Dating and Preserving the Garima Gospels
Researches initially believed the Garima Gospels dated from around AD 1100. As such, they were not considered as really early examples of illuminated manuscripts. They reasoned that no known earlier manuscripts survived from Ethiopia.
“These illustrations, which include a set of the Evangelists, are evidence of an Aksumite School of painting,” Jacques Mercier, a specialist in Ethiopian art at the Centre National de la Recherche Scientifique in Paris told The Art Newspaper. “Aksum lies in present-day Eritrea and northern Ethiopia. If Mercier’s theory is correct, it sheds new light on the development of early Christian art.”
In 2010, scientists carbon-dated the parchment leaves to between AD 300 and 650. The University of Oxford’s Research Laboratory for Archaeology and the History of Art took a second set of parchment and ran their own tests, confirming the research done in 2010. In November, 2013, the Ethiopian Heritage Fund organized a conference in Oxford on the Garima Gospels, and confirmed that the dates ranged from AD 390 to 570 on the first book of Gospels and AD 530 and 630 for the second book.
Added to the carbon-dating evidence, researchers now argue that the artist used Ge-ez text (local Ethiopian language) to inscribe the text, setting the location as being Ethiopia and not the Middle East. This evidence weighs heavily in proving that these works, now considered the earliest examples of illumination, were actually made in Ethiopia long before the Rabbula Gospels created in Beth Zagba in Syria in AD 586. It also suggests that the Garima Gospels are actually some of the earliest examples of Christian paintings (other than wall paintings.)
Christian Manuscripts Through Time
Studying and dating art, including Christian and other religious works of art as well as secular art, is in a constant state of change as new techniques become available to more accurately pinpoint the date of a work.
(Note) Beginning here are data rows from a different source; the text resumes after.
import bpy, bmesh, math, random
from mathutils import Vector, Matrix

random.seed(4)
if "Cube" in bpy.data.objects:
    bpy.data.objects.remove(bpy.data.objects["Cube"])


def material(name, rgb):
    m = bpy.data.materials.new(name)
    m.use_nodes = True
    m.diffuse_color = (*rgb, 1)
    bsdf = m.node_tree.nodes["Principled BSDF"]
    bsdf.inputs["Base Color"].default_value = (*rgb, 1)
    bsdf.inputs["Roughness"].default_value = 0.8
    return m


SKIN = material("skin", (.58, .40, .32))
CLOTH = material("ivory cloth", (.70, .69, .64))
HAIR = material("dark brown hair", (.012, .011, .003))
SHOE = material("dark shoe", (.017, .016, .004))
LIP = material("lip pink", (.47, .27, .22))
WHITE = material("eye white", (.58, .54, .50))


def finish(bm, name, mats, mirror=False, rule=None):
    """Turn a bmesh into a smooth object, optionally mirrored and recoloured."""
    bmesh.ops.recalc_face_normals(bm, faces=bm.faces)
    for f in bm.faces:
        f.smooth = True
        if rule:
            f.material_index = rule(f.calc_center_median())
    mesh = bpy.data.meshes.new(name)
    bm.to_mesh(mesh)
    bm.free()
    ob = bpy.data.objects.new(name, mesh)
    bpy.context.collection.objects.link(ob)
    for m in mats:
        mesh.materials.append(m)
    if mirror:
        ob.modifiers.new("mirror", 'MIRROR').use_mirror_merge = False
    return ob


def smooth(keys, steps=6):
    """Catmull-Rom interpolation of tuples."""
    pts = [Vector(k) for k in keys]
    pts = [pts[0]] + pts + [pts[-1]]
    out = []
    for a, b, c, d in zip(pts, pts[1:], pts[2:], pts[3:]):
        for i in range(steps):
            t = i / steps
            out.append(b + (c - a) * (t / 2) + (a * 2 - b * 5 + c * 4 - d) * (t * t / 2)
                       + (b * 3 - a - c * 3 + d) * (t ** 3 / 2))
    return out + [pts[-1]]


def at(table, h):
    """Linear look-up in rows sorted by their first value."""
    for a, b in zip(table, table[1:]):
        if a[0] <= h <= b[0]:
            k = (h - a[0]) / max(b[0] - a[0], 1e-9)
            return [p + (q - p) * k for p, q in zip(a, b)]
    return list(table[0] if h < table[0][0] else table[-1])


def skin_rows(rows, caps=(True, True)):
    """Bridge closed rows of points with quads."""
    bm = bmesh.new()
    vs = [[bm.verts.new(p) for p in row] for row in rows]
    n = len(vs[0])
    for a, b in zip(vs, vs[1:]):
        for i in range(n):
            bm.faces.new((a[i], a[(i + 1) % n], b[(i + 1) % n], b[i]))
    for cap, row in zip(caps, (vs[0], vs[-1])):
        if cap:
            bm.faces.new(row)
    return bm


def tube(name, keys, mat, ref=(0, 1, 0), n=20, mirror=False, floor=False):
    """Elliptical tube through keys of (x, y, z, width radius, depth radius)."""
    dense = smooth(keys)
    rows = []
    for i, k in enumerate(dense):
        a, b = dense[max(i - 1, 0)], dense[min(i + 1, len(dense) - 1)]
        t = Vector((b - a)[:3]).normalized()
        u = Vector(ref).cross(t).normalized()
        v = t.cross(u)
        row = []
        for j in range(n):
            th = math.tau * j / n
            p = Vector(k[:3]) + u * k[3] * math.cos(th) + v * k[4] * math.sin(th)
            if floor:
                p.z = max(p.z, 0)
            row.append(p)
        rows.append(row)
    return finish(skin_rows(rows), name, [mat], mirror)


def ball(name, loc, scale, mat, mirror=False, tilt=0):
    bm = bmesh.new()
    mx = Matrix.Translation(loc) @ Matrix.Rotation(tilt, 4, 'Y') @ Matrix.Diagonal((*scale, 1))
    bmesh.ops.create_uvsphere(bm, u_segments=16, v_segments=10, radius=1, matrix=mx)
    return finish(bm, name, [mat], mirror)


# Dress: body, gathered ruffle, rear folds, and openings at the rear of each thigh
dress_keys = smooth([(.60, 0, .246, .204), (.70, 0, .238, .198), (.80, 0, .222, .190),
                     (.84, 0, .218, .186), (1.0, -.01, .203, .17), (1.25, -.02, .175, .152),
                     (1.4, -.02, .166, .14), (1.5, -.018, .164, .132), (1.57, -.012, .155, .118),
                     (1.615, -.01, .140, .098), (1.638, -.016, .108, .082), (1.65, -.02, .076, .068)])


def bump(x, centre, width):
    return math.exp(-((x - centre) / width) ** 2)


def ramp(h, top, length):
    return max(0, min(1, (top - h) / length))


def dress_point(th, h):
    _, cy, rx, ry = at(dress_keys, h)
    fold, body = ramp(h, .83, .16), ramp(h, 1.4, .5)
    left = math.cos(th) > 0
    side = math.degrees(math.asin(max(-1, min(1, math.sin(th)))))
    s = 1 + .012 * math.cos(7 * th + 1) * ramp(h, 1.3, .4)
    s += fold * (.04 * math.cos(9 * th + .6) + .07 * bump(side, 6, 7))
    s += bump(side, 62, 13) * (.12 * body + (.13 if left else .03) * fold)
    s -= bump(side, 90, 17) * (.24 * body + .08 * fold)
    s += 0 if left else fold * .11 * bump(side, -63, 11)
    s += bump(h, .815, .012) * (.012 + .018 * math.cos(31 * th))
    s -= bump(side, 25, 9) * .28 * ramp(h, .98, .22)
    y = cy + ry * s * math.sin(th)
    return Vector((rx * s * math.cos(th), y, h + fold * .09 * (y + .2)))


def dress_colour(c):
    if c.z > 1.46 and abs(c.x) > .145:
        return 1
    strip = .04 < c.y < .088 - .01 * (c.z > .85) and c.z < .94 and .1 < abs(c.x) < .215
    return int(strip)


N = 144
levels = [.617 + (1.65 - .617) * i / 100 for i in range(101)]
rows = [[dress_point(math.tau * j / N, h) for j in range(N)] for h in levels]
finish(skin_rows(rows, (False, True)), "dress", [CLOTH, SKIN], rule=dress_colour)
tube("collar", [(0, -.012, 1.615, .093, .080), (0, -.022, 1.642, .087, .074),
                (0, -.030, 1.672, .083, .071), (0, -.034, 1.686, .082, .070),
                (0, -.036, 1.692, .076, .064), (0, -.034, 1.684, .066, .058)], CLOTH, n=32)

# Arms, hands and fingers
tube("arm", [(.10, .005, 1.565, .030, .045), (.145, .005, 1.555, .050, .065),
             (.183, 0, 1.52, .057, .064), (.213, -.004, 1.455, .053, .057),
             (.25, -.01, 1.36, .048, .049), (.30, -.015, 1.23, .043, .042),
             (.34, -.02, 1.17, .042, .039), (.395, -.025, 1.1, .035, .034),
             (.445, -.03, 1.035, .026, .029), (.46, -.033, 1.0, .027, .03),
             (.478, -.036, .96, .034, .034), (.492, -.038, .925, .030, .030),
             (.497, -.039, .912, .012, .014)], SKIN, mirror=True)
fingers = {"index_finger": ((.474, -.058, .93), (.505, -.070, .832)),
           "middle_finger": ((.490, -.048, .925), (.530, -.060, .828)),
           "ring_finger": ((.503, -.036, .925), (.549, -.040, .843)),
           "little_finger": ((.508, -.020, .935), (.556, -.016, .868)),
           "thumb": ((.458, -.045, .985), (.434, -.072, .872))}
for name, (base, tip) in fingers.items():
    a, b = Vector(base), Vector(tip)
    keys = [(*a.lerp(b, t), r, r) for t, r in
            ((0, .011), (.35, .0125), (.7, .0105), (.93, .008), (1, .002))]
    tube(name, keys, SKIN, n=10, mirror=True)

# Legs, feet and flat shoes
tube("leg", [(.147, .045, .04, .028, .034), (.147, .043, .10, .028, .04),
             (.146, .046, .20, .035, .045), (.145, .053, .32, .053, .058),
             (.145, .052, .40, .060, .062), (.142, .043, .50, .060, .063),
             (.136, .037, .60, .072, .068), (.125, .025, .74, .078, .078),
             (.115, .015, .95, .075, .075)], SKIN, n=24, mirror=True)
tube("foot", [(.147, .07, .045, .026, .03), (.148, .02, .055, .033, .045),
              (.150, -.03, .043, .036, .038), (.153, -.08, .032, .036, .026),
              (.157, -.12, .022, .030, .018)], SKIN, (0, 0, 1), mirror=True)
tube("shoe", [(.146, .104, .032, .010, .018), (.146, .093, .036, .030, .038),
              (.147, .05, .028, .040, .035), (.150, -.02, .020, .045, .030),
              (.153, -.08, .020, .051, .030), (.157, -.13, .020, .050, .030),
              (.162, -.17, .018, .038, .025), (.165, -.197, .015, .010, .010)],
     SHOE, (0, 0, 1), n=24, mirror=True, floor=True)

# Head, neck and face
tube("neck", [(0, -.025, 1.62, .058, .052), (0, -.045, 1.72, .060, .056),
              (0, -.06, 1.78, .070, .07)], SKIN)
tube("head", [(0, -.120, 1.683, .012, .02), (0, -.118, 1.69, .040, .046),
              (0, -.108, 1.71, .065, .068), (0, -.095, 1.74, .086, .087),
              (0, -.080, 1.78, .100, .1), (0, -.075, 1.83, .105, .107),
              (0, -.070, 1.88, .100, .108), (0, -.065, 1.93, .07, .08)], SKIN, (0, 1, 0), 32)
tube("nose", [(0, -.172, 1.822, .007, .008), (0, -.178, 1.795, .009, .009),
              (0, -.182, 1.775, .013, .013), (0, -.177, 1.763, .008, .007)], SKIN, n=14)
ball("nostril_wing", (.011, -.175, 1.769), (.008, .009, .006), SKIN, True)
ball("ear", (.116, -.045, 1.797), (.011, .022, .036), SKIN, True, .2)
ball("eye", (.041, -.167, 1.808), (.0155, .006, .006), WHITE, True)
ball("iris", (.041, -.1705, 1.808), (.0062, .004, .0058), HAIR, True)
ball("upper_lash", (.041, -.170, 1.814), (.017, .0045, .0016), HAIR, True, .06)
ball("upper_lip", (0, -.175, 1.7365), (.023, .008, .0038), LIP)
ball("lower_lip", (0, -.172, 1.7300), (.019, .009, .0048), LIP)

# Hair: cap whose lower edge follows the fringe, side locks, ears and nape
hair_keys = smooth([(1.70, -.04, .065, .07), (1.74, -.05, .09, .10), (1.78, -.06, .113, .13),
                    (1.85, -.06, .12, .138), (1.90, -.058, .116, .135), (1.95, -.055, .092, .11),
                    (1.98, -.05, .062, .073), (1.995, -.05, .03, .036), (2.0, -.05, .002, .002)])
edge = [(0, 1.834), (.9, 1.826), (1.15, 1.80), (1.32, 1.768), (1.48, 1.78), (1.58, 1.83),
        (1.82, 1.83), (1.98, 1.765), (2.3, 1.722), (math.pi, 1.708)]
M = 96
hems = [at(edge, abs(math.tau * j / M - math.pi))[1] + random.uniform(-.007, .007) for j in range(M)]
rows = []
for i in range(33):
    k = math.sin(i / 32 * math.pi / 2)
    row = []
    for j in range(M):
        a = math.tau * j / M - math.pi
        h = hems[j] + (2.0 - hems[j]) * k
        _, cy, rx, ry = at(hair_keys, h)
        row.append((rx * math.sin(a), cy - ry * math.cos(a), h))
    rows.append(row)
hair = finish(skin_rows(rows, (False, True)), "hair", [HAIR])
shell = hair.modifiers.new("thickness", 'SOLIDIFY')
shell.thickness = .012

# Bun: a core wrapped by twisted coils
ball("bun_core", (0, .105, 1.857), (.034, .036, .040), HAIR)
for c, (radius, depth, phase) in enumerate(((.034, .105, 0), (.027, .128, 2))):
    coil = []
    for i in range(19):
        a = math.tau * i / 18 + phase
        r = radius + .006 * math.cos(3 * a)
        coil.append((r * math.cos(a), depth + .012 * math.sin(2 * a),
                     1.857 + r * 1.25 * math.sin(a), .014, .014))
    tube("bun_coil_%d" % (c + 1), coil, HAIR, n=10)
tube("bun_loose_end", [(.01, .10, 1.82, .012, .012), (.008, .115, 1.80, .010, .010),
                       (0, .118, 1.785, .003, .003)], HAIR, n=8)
This recent discovery of the actual time period when artists created the Garima Gospels changes how the art world perceives and interprets the development of art, both Christian and other art, in the western world, for it is the artistic styles from the Middle East that first strongly influenced western art.